Is Competition For Dopes?
I got hooked on bike racing many years ago when I watched American Greg LeMond beat Frenchman Laurent Fignon on the last stage of the Tour de France by a mere eight seconds after two weeks and 2,041 miles of racing.
Later, I was a big Lance Armstrong fan. There has always been a king of the peloton, but the Armstrong era was amazing. He was perhaps the most mentally tough athlete I’ve ever observed — doping or not. Anyone who followed bike racing knew that doping was prevalent, if not darn near universal, up until recently (and perhaps still). No one liked it; they just didn’t talk about it.
Lance became a household name when he was stripped of his Tour wins for doping. If you don’t know that story, you’ve been under a rock. The business world also has some bad boys and girls who flame out in leadership roles for cheating, lying and putting their egos in front of everything else.
What’s interesting is the buffer zone between the desire to win and good behavior. Ray Kroc, the founder of McDonald’s, once famously said, “If any of my competitors were drowning, I’d stick a hose in their mouth and turn on the water.” He also said: “I believe in God, family and McDonald’s. And in the office, that order is reversed.”
Bravado, perhaps, but maybe instructional as to how the most competitive CEOs view the world. (Ray, if you’re looking down on me — or up — give me a break! I ate lots of your hamburgers as a kid!)
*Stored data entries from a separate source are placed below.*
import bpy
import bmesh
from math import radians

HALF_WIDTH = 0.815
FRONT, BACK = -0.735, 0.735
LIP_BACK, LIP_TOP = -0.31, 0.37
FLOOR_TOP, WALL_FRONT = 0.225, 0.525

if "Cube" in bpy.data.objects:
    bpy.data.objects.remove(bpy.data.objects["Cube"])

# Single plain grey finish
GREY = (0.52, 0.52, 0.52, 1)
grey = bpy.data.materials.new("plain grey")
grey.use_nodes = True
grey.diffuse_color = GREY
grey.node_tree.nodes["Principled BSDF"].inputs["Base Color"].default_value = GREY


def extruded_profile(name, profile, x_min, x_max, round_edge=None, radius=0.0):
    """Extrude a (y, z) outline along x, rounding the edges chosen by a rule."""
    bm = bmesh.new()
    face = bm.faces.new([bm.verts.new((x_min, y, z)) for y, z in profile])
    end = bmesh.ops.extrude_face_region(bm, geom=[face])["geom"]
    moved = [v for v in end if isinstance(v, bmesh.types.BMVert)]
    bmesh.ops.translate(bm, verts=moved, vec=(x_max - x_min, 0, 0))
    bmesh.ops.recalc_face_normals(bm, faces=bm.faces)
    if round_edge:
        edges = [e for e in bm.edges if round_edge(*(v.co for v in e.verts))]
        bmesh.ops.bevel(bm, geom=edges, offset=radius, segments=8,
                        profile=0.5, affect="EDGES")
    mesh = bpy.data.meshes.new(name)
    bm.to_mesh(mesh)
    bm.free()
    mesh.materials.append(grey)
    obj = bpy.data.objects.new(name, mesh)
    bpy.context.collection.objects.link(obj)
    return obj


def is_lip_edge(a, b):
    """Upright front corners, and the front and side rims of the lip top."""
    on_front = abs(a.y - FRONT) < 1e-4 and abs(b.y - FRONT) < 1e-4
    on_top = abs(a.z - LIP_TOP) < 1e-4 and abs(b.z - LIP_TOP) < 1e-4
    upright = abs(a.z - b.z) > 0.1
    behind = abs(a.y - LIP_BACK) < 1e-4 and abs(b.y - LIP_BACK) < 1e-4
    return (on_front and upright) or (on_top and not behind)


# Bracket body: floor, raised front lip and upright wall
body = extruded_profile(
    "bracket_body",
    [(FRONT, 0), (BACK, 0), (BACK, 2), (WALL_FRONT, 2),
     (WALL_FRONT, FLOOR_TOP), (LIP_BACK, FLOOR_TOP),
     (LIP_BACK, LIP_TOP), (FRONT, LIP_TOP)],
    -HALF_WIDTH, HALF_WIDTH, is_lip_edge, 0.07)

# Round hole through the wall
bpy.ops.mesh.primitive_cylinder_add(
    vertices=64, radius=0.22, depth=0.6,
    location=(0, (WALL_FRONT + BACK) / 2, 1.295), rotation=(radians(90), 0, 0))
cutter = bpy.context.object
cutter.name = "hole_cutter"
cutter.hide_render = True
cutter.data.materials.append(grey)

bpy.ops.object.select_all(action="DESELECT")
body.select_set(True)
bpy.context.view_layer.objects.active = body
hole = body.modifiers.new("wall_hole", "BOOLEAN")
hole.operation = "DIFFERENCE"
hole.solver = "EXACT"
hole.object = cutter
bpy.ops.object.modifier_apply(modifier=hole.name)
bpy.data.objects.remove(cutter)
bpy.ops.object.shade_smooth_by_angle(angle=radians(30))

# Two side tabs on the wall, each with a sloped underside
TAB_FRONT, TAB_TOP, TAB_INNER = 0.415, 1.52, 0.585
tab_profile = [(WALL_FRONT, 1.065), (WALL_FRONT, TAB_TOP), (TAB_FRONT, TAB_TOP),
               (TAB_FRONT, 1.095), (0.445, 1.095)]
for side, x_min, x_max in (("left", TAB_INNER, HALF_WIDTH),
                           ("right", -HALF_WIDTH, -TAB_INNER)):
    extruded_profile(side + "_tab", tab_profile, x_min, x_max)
Call it ethics, moral character, belief in right and wrong or fear of punishment, but something allows the best of us to not only compete extremely hard but also to understand that there’s a line to not cross. Even in war there are rules that people rarely break (e.g., the Geneva Conventions).
As an advisor to CEOs, I have a bird’s-eye view into this buffer zone. Most leaders I’ve seen will back away from their red line, but it’s a blurry line and different by individual.
Years ago, I ran hundreds of Kinko’s retail units. We were implementing technology and processes to not only enhance safety but also to reduce employee theft. It sort of bothered me, in a naïve way, that we couldn’t just trust people. A CFO friend at the time said, “Look, some percentage of people will never steal from you, some percentage will do their best to steal from you regardless of what you do, and a large percentage will steal from you in the right situation.” He was right. If your child were starving, would you steal?
Satisfying a large ego, hitting your numbers to get a big bonus, and cheating to beat a close competitor are nothing like a starving child.
It’s naïve to believe that people won’t break rules. Some otherwise good people at Wells Fargo cheated because company leadership implied that it was necessary.
Competing hard is one of the things great CEOs and athletes do. However, when a skewed reward system and lots of pressure are combined with lack of oversight, some percentage of otherwise pretty good people will take the wrong path.
What can you do as a leader to prevent this in your company?